Data for this exercise:
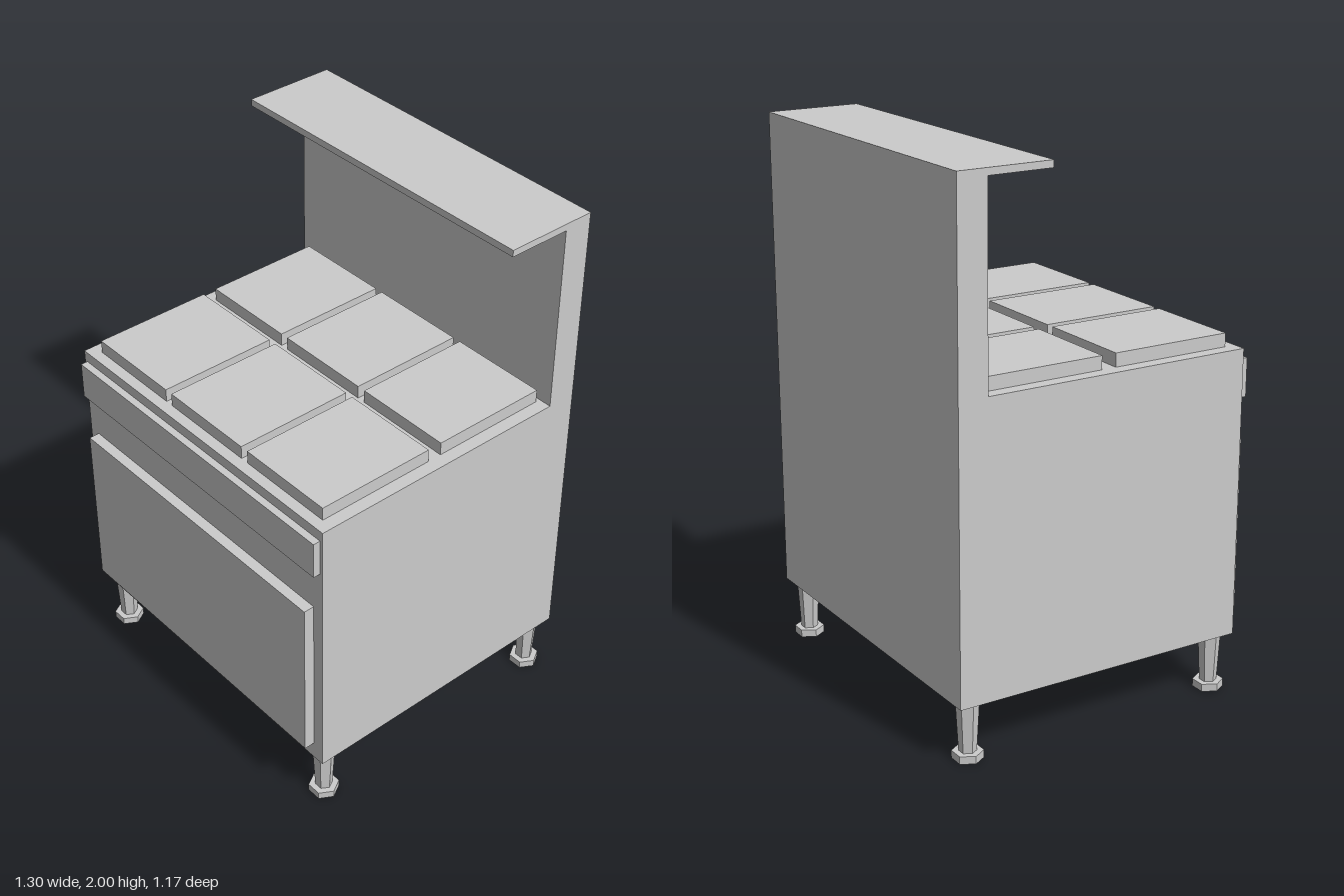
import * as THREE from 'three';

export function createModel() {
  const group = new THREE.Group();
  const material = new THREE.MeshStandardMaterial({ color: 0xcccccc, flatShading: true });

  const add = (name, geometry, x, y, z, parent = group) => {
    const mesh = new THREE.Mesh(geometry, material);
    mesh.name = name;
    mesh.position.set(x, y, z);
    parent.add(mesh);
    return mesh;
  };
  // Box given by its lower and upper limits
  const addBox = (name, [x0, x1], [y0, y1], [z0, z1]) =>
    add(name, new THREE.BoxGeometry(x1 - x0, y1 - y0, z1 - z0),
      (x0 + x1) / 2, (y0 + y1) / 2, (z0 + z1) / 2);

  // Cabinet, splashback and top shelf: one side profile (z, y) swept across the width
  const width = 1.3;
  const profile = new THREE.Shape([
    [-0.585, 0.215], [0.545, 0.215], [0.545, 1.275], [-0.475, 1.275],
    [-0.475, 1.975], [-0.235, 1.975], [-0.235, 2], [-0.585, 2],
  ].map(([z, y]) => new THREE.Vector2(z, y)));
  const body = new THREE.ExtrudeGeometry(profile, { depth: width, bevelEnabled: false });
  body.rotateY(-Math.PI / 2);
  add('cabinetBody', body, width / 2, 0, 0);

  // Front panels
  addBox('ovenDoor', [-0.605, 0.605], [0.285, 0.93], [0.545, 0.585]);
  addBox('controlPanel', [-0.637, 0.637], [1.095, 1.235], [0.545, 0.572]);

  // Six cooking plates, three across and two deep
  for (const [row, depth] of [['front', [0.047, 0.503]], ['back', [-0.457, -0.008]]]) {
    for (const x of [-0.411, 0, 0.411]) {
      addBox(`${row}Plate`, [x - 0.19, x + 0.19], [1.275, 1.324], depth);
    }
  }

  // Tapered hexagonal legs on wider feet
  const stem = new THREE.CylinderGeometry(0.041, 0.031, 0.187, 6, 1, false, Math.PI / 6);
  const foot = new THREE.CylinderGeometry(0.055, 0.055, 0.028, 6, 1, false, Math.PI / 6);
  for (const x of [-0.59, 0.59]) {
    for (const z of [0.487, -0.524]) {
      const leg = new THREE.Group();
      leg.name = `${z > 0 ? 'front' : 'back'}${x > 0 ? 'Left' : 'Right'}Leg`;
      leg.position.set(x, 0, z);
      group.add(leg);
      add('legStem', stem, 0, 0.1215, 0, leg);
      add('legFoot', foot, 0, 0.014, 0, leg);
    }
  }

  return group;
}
* * *
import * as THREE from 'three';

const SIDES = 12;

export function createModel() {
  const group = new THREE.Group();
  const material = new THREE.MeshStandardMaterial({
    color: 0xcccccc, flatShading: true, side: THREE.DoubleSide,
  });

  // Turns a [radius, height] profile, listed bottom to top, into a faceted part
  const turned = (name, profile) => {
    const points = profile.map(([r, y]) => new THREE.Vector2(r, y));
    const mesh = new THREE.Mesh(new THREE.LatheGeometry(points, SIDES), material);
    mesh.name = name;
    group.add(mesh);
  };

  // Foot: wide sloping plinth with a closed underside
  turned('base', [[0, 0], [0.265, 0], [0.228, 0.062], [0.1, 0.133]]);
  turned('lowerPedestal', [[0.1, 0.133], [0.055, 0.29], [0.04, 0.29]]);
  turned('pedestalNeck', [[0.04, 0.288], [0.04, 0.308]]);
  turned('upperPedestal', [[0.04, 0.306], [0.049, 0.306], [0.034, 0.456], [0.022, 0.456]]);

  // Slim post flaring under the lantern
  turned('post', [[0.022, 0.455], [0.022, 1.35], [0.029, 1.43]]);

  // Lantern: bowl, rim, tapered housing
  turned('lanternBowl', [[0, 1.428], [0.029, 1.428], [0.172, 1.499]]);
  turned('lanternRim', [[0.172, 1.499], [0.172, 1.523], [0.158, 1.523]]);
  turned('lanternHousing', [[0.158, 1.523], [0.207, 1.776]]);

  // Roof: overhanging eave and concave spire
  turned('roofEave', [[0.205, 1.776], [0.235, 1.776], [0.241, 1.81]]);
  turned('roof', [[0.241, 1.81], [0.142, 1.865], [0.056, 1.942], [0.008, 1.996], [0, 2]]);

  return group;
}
---
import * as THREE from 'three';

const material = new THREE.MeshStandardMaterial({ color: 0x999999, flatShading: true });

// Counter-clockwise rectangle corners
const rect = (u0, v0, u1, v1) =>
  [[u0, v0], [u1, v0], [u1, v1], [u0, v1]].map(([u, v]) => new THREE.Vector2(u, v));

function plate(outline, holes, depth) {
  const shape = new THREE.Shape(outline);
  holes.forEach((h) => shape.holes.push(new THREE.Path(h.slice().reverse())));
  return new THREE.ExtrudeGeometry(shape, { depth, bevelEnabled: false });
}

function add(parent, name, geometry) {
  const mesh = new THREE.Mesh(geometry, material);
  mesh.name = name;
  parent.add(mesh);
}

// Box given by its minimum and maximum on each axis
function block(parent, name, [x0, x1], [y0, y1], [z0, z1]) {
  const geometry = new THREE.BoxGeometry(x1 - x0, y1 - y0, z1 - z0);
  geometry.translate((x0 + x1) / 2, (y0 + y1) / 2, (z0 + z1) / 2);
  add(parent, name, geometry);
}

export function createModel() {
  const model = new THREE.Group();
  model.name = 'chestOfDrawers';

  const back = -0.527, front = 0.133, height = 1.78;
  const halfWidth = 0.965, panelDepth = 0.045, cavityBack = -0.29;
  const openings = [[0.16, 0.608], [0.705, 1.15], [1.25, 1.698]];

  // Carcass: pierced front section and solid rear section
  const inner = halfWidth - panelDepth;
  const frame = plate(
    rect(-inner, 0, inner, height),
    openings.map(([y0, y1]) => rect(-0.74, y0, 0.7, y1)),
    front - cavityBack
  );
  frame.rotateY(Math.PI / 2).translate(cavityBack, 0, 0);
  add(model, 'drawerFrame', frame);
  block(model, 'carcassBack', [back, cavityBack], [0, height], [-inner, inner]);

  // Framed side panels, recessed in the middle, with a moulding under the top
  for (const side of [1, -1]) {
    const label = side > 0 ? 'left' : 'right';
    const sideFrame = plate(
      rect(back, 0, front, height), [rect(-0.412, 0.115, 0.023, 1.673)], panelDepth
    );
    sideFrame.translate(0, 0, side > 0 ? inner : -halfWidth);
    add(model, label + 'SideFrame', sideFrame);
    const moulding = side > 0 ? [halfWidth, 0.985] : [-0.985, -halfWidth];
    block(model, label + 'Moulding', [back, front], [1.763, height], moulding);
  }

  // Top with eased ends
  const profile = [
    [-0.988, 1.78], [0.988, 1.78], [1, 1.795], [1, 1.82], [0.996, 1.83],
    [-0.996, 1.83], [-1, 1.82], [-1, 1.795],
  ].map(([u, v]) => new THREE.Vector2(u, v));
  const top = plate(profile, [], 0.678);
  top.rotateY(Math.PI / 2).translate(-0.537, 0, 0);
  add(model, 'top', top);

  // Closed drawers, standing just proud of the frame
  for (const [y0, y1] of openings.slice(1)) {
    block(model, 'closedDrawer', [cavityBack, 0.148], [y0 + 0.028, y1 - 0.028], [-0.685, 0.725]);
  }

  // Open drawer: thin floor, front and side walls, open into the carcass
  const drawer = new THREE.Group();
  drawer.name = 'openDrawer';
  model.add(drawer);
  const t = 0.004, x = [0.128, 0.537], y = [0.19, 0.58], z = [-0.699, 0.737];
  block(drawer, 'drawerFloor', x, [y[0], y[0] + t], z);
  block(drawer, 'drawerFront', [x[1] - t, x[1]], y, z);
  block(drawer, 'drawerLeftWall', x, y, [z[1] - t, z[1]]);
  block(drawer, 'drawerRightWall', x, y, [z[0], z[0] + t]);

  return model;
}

Assigned task: Working from the data above, extract solely the lines from the one containing "new THREE.Vector2(z, y)));" through the one containing "1.235], [0.545, 0.572]);", exactly as they appear, both included.

Response area:
  ].map(([z, y]) => new THREE.Vector2(z, y)));
  const body = new THREE.ExtrudeGeometry(profile, { depth: width, bevelEnabled: false });
  body.rotateY(-Math.PI / 2);
  add('cabinetBody', body, width / 2, 0, 0);

  // Front panels
  addBox('ovenDoor', [-0.605, 0.605], [0.285, 0.93], [0.545, 0.585]);
  addBox('controlPanel', [-0.637, 0.637], [1.095, 1.235], [0.545, 0.572]);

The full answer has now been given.